Trump was indicted in New York.  How’s the investigation going in Georgia?  – HONEYCOMB

All eyes were on a lower Manhattan courthouse this week where former President Donald Trump was indicted on Tuesday and pleaded not guilty to 34 counts.

But a separate investigation into Trump’s attempt to overturn the 2020 election is still underway at another courthouse here in Fulton County.

Fulton County District Attorney Fani Willis has mooted asking a grand jury to indict Trump and others for their actions after the 2020 election, including pressuring election officials to get him votes.

New York prosecutors are investigating a 2016 campaign hush money payment to cover up an affair between Trump and an adult film actress.

“I think the Fani Willis investigation is a little more direct about the threat election interference poses to our democracy,” said reporter Anna Bower, who covered the Fulton County investigation for Lawfare.

The following excerpts have been compressed. Listen in to hear the full conversation.

What else distinguishes these two cases?

It’s really unclear if these payments to Stormy Daniels and Karen McDougal, if released ahead of the 2016 election, would affect the election? I’m not sure.

There is simply a much clearer story to tell about the interference in Georgia than what happened in New York.

Also, another major difference is that the Georgia case is merely a much broader investigation into a number of different crimes, rather than a single crime of forging business records.

What we are all waiting for now is to know if Willis has brought a case before a grand jury and asked them to bring criminal charges against Trump or anyone else. You are a lawyer. Can you briefly explain how grand juries actually work in Fulton County?

Therefore, in Fulton County, these two-month court dates usually apply. It is a group of ordinary Fulton County citizens appointed to serve as a grand jury. Normally dozens of cases for which evidence is heard are heard every day and prosecutors will ask them to bring charges in those cases. And so, at the end of the day, they go into a counseling room. They sign the indictment if the majority of them vote in favor of the indictment.

I have followed the Fulton County grand jury indictments filed during this term. I can’t imagine how Fani Willis would have had the time to present a rambling case.

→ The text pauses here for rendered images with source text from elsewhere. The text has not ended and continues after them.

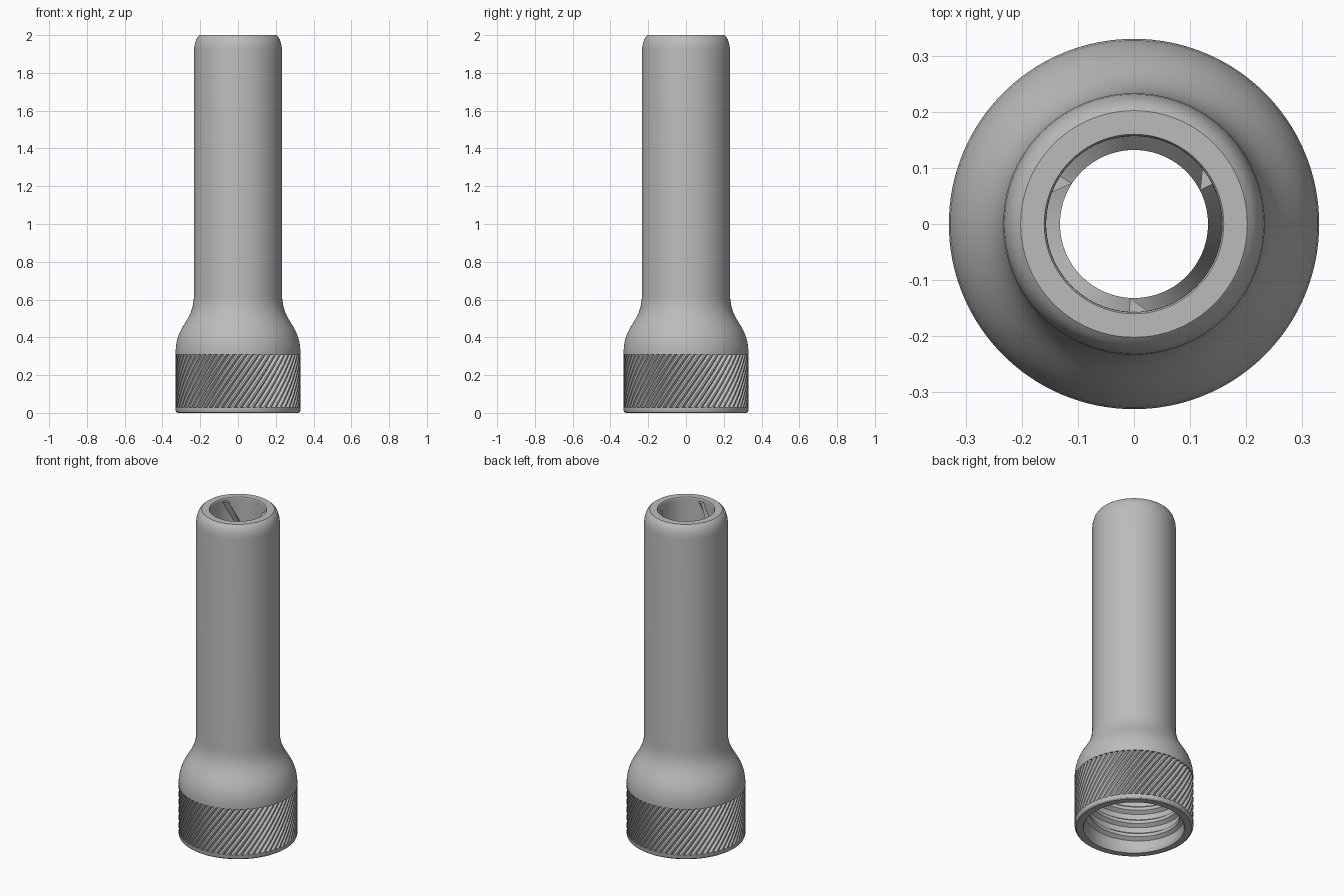
import bpy, bmesh
from math import sin, cos, pi, radians

cube = bpy.data.objects.get("Cube")
if cube:
    bpy.data.objects.remove(cube)

GREY = (0.5, 0.5, 0.5, 1)
steel = bpy.data.materials.new("grey_metal")
steel.use_nodes = True
steel.diffuse_color = GREY
steel.node_tree.nodes["Principled BSDF"].inputs["Base Color"].default_value = GREY


def polar(r, a, z):
    return (r * cos(a), r * sin(a), z)


def skin(name, rings, caps=False, flip=False, angle=28):
    """Join closed rings of points into one surface."""
    bm = bmesh.new()
    rows = [[bm.verts.new(p) for p in ring] for ring in rings]
    n = len(rows[0])
    for low, high in zip(rows, rows[1:]):
        for i in range(n):
            j = (i + 1) % n
            bm.faces.new((low[i], low[j], high[j], high[i]))
    if caps:
        bm.faces.new(rows[0][::-1])
        bm.faces.new(rows[-1])
    bmesh.ops.remove_doubles(bm, verts=bm.verts, dist=1e-5)
    bmesh.ops.dissolve_degenerate(bm, edges=bm.edges, dist=1e-6)
    if flip:
        bmesh.ops.reverse_faces(bm, faces=bm.faces)
    mesh = bpy.data.meshes.new(name)
    bm.to_mesh(mesh)
    bm.free()
    mesh.materials.append(steel)
    obj = bpy.data.objects.new(name, mesh)
    bpy.context.collection.objects.link(obj)
    bpy.ops.object.select_all(action='DESELECT')
    obj.select_set(True)
    bpy.context.view_layer.objects.active = obj
    bpy.ops.object.shade_smooth_by_angle(angle=radians(angle))
    return obj


def lathe(name, profile, steps=120, **options):
    return skin(name, [[polar(r, 2 * pi * i / steps, z) for i in range(steps)]
                       for r, z in profile], **options)


def twisted(section, z, twist):
    """Place a section of (angle, radius) pairs at a height, turned by twist."""
    return [polar(r, a + twist, z) for a, r in section]


# Outer shell: rounded shoulder, long tube, rounded muzzle and flat top ring
lathe("outer_shell", [
    (0.315, 0.31), (0.33, 0.31), (0.33, 0.335), (0.327, 0.365), (0.32, 0.395),
    (0.309, 0.425), (0.295, 0.452), (0.278, 0.48), (0.262, 0.507), (0.249, 0.535),
    (0.24, 0.565), (0.235, 0.595), (0.233, 0.62), (0.233, 1.92), (0.231, 1.942),
    (0.227, 1.96), (0.221, 1.977), (0.212, 1.991), (0.202, 2.0),
    (0.16, 2.0), (0.157, 1.995)])

# Knurled grip: slanted ridges with a V groove between each pair
RIDGES = 60
step = 2 * pi / RIDGES
knurl = [(step * (i + f), r) for i in range(RIDGES)
         for f, r in ((0, 0.33), (0.3, 0.33), (0.65, 0.316))]
skin("knurled_grip", [twisted(knurl, 0.028 + 0.282 * k / 12, 0.62 * k / 12)
                      for k in range(13)], angle=20)

# Bottom rim and threaded socket wall, closing in to the bore
lathe("bottom_rim", [(0.275, 0.02), (0.282, 0.0), (0.32, 0.0), (0.327, 0.005),
                     (0.33, 0.012), (0.33, 0.028), (0.315, 0.028)])
lathe("socket_wall", [(0.275, 0.02), (0.275, 0.36), (0.157, 0.46)], flip=True)

# Socket thread: a wedge swept along a helix
PITCH, TURNS, STEPS = 0.085, 3.3, 72
thread = []
for k in range(int(TURNS * STEPS) + 1):
    a, z = 2 * pi * k / STEPS, 0.045 + PITCH * k / STEPS
    thread.append([polar(r, a, z + dz) for r, dz in
                   ((0.277, -0.027), (0.254, -0.01), (0.254, 0.01), (0.277, 0.027))])
skin("socket_thread", thread, caps=True, flip=True)

# Bore: three saw-tooth ribs that spiral along the tube
BORE, TIP = 0.157, 0.132
section, plain = [], []
for third in range(3):
    start = 267 + 120 * third
    for d, r in [(0, BORE), (0, TIP), (4, 0.139), (8, 0.147)] + \
                [(d, BORE) for d in range(12, 120, 4)]:
        section.append((radians(start + d), r))
        plain.append((radians(start + d), BORE))
TOP, BOTTOM, LEVELS = 1.985, 0.46, 64
rings = [twisted(plain, BOTTOM, radians(-200 * (TOP - BOTTOM)))]
for k in range(LEVELS + 1):
    z = BOTTOM + (TOP - BOTTOM) * k / LEVELS
    rings.append(twisted(section, z, radians(-200 * (TOP - z))))
rings += [twisted(plain, TOP, 0), twisted(plain, 1.995, 0)]
skin("rifled_bore", rings, flip=True)
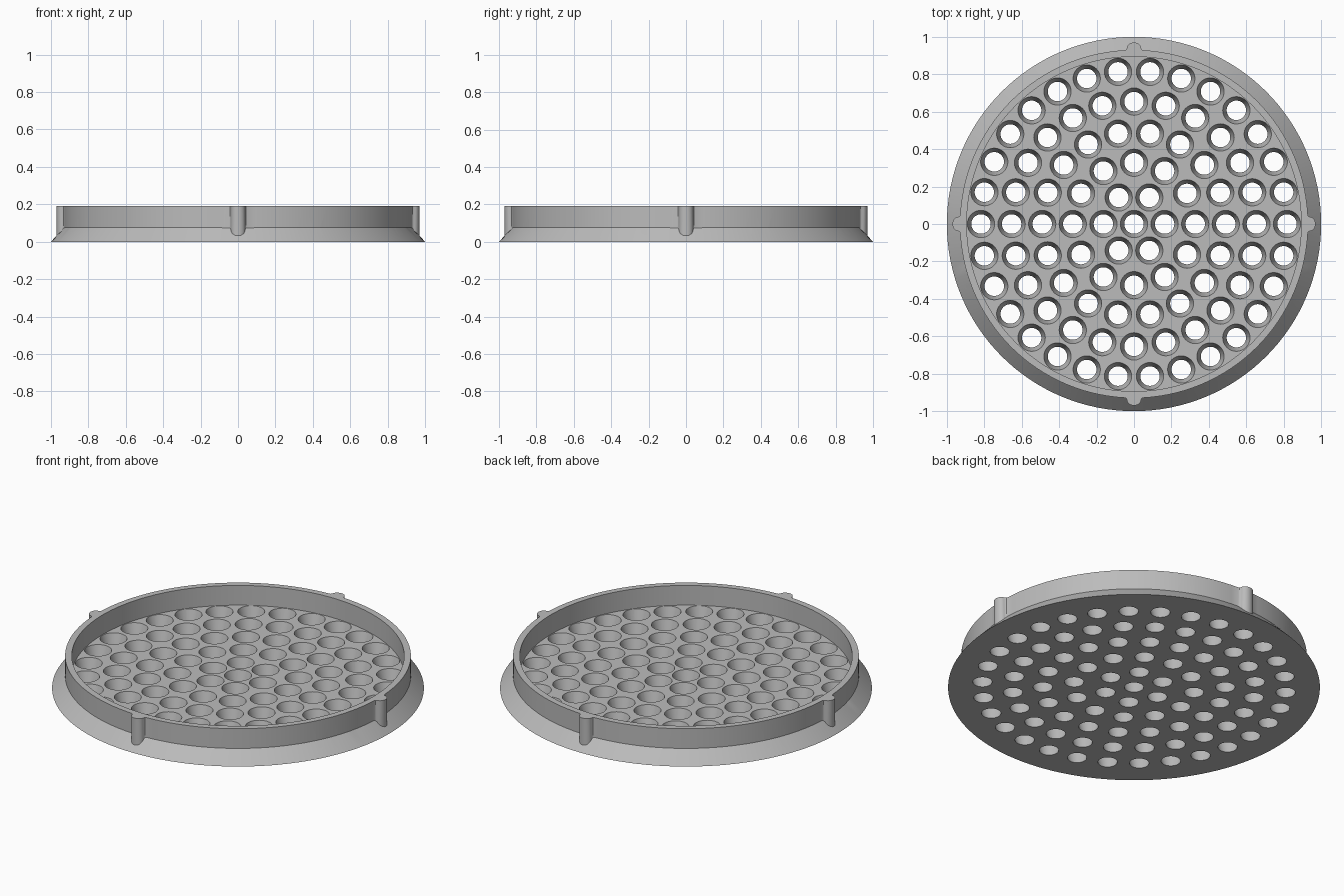
import bpy, bmesh
from math import sin, cos, pi, atan2, hypot, radians

STEP = 0.1635      # spacing between hole rings
FLOOR, TOP = 0.075, 0.192
R_BASE, R_OUT, R_IN = 1.0, 0.93, 0.894

cube = bpy.data.objects.get("Cube")
if cube:
    bpy.data.objects.remove(cube, do_unlink=True)

grey = bpy.data.materials.new("plain grey")
grey.use_nodes = True
grey.diffuse_color = (0.5, 0.5, 0.5, 1)
grey.node_tree.nodes["Principled BSDF"].inputs["Base Color"].default_value = (0.5, 0.5, 0.5, 1)


def finish(bm, name):
    bmesh.ops.recalc_face_normals(bm, faces=bm.faces)
    mesh = bpy.data.meshes.new(name)
    bm.to_mesh(mesh)
    bm.free()
    mesh.materials.append(grey)
    obj = bpy.data.objects.new(name, mesh)
    bpy.context.collection.objects.link(obj)
    return obj


def frustum(bm, x, y, z0, r0, z1, r1, n):
    made = bmesh.ops.create_cone(bm, cap_ends=True, segments=n, radius1=r0, radius2=r1, depth=z1 - z0)
    bmesh.ops.translate(bm, verts=made["verts"], vec=(x, y, (z0 + z1) / 2))


# Flared base disc
bm = bmesh.new()
frustum(bm, 0, 0, 0, R_BASE, FLOOR, R_OUT, 128)
strainer = finish(bm, "strainer_tray")

# Rim wall outline for one quarter: a filleted round rib, then plain arc
half = [(0.048, 0.929), (0.042, 0.932), (0.0385, 0.938)]
rib = [(-t, r) for t, r in half]
rib += [(-0.0375 * cos(a * pi / 10), 0.94 + 0.03 * sin(a * pi / 10)) for a in range(11)]
rib += half[::-1]
quarter = [(atan2(t, r), hypot(t, r)) for t, r in rib]
quarter += [(i * pi / 64, R_OUT) for i in range(2, 31)]
outline = [(a + q * pi / 2, r) for q in range(4) for a, r in quarter]

bm = bmesh.new()
rows = []
for a, r in outline:
    corners = [(r, 0.01), (r, TOP), (R_IN, TOP), (R_IN, 0.01)]
    rows.append([bm.verts.new((d * cos(a), d * sin(a), z)) for d, z in corners])
for i, row in enumerate(rows):
    prev = rows[i - 1]
    for k in range(4):
        bm.faces.new((prev[k], row[k], row[k - 3], prev[k - 3]))
rim = finish(bm, "rim_wall")

# Tapered drain holes: one in the middle and five rings around it
bm = bmesh.new()
slope = (0.073 - 0.052) / FLOOR
over = 0.01
for ring in range(6):
    count = max(1, 6 * ring)
    for i in range(count):
        a = 2 * pi * i / count
        frustum(bm, ring * STEP * cos(a), ring * STEP * sin(a),
                -over, 0.052 - slope * over, FLOOR + over, 0.073 + slope * over, 32)
holes = finish(bm, "hole_cutter")
holes.hide_render = True

# Join the rim to the base, cut the holes, then drop the helpers
bpy.ops.object.select_all(action="DESELECT")
bpy.context.view_layer.objects.active = strainer
strainer.select_set(True)
for helper, action in ((rim, "UNION"), (holes, "DIFFERENCE")):
    mod = strainer.modifiers.new(action.lower(), "BOOLEAN")
    mod.operation = action
    mod.solver = "EXACT"
    mod.object = helper
    bpy.ops.object.modifier_apply(modifier=mod.name)
    bpy.data.objects.remove(helper, do_unlink=True)
bpy.ops.object.shade_smooth_by_angle(angle=radians(30))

So I think what we’re seeing is maybe a little later in the grand jury term or early in the next session, which starts in May.

Anna, you know, three months ago the special grand jury completed its work. Why haven’t we heard more in the past few months?

Well, first of all Sam, I would like to note that Fani Willis said that indictments are imminent, not indictments. So that could be a decision that was actually made later this week and we just don’t know about it yet.

Second, the January 6 Committee had a wealth of evidence related to this case, but that evidence was not released until after the resolution of the Special Grand Jury in December.

And third, people need to realize that this is a prosecutor’s office. You have a massive RICO case that is currently being followed up in the Young Thug case. They have a huge backlog of COVID cases. So I think it makes sense that they might want to spend a little more time making sure they’re prepared for all the spaghetti Trump’s legal team is about to throw at the wall.

Anna, as you watched Trump’s indictment in New York this week, I wonder if you took away anything that can help us understand what’s coming in Georgia?

First, how you tell the story of your case in the indictment is extremely important. It’s your first opportunity to publicly justify the prosecution of a former President.

Fani Willis could learn a lot from the indictment from Alvin Bragg’s office, because many things remained unclear in this indictment.

Second, the security situation will be a circus. I watched the motorcade of Trump’s, you know, black SUVs driving up to the Manhattan courthouse. And the only thing I could think of is how bad Atlanta traffic is going to be when it happens in Georgia.

If the Georgia case is a multi-defendant RICO case involving John Eastman and Rudy Giuliani, it will be an even more intense experience for Atlantans and Georgians than it was in New York.